Thick ice has already caused problems this year in Armstrong County. Mild temperatures two weeks ago loosened ice floes on the Allegheny River, causing flooding and driving ice and debris ashore, damaging property damage and forcing road closures along Rimer Road in Madison Township. The ice and water blocked roadways, leaving several families stranded.
Those types of problems can be expected again with the growing ice problem on the river.
Ideally, temperatures would gradually rise above freezing over the course of a week and remain there indefinitely to thaw the ice. But with relentless freezing temperatures expected to continue for days, the ice problem is expected to get worse before it gets better.
“We will be getting above freezing this weekend during the day, but temperatures will drop below freezing each night, so anything that melted will probably refreeze,” Hendricks said. “Right now, there's no real outlook for significant warming patterns.”
Hendricks advised anyone living along the river to be prepared for rising waters and ice buildup along the shorelines. Residents along the river should plan an escape route and constantly monitor the shoreline near their homes.
“Anyone along the river has to be prepared for the ice and water and be ready to get out quickly when it starts to rise,” Hendricks said. “When ice starts to build up or water rises, just leave, because it's not worth risking your safety or life to try to save belongings — that's what insurance is for.”
Brad Pedersen is a staff writer for Trib Total Media. He can be reached at 724-543-1303, ext. 1337, or firstname.lastname@example.org.
Show commenting policy
TribLive commenting policy
You are solely responsible for your comments and by using TribLive.com you agree to our Terms of Service.
We moderate comments. Our goal is to provide substantive commentary for a general readership. By screening submissions, we provide a space where readers can share intelligent and informed commentary that enhances the quality of our news and information.
While most comments will be posted if they are on-topic and not abusive, moderating decisions are subjective. We will make them as carefully and consistently as we can. Because of the volume of reader comments, we cannot review individual moderation decisions with readers.

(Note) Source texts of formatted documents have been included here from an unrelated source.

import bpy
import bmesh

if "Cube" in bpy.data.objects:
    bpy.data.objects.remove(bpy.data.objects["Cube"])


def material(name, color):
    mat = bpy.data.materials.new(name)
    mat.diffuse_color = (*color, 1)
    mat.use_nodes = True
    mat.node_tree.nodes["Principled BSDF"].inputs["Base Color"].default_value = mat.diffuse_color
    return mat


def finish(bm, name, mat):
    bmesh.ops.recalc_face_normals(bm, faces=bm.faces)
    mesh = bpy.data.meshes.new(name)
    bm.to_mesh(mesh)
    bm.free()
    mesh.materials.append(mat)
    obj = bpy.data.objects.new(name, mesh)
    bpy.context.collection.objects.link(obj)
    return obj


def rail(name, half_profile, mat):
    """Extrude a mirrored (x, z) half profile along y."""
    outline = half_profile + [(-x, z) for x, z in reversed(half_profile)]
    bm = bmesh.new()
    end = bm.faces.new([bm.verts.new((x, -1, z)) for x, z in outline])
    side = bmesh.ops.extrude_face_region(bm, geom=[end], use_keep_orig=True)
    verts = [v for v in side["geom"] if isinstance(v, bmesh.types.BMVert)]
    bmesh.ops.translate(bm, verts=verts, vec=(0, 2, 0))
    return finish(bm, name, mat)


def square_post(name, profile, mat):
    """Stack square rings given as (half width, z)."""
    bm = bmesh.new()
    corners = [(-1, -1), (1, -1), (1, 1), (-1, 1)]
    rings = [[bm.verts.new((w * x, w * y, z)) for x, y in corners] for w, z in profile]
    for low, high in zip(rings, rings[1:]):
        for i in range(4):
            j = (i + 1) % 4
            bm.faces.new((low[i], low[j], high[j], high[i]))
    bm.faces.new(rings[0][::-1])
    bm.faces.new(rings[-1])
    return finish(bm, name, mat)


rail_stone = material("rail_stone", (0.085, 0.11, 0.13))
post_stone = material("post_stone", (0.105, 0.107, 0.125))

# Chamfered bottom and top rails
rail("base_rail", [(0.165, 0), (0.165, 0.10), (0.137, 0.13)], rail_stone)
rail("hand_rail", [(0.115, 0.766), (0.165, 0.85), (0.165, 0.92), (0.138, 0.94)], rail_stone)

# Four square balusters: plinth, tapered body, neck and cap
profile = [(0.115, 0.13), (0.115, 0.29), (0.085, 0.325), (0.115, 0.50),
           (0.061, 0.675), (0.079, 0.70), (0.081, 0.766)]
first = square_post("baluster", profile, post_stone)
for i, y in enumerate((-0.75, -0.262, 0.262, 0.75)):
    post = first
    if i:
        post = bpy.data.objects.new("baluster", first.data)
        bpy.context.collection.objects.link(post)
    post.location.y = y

We value thoughtful comments representing a range of views that make their point quickly and politely. We make an effort to protect discussions from repeated comments either by the same reader or different readers.
We follow the same standards for taste as the daily newspaper. A few things we won't tolerate: personal attacks, obscenity, vulgarity, profanity (including expletives and letters followed by dashes), commercial promotion, impersonations, incoherence, proselytizing and SHOUTING. Don't include URLs to Web sites.
We do not edit comments. They are either approved or deleted. We reserve the right to edit a comment that is quoted or excerpted in an article. In this case, we may fix spelling and punctuation.
We welcome strong opinions and criticism of our work, but we don't want comments to become bogged down with discussions of our policies and we will moderate accordingly.
We appreciate it when readers and people quoted in articles or blog posts point out errors of fact or emphasis and will investigate all assertions. But these suggestions should be sent via e-mail. To avoid distracting other readers, we won't publish comments that suggest a correction. Instead, corrections will be made in a blog post or in an article.
- Armstrong ‘bitten’ by antique tractor bug
- Dogs brighten day at Ford City assisted-living facility
- United Way turns to small businesses to boost donations
- Fire ravages Dayton area meat-packing plant
- YMCA program expands to help adults with special needs
- Historical society seeks to grow interest in Armstrong County museum, library
- Dollar General to take place of Spagnolo’s Foodland
- New Kensington man charged in Leechburg drug sale
- Drug use, medical problems cited as cause of West Kittanning crash
- Kittanning Township mulls property tax increase
- Peanut Butter Festival to whip up family fun in New Bethlehem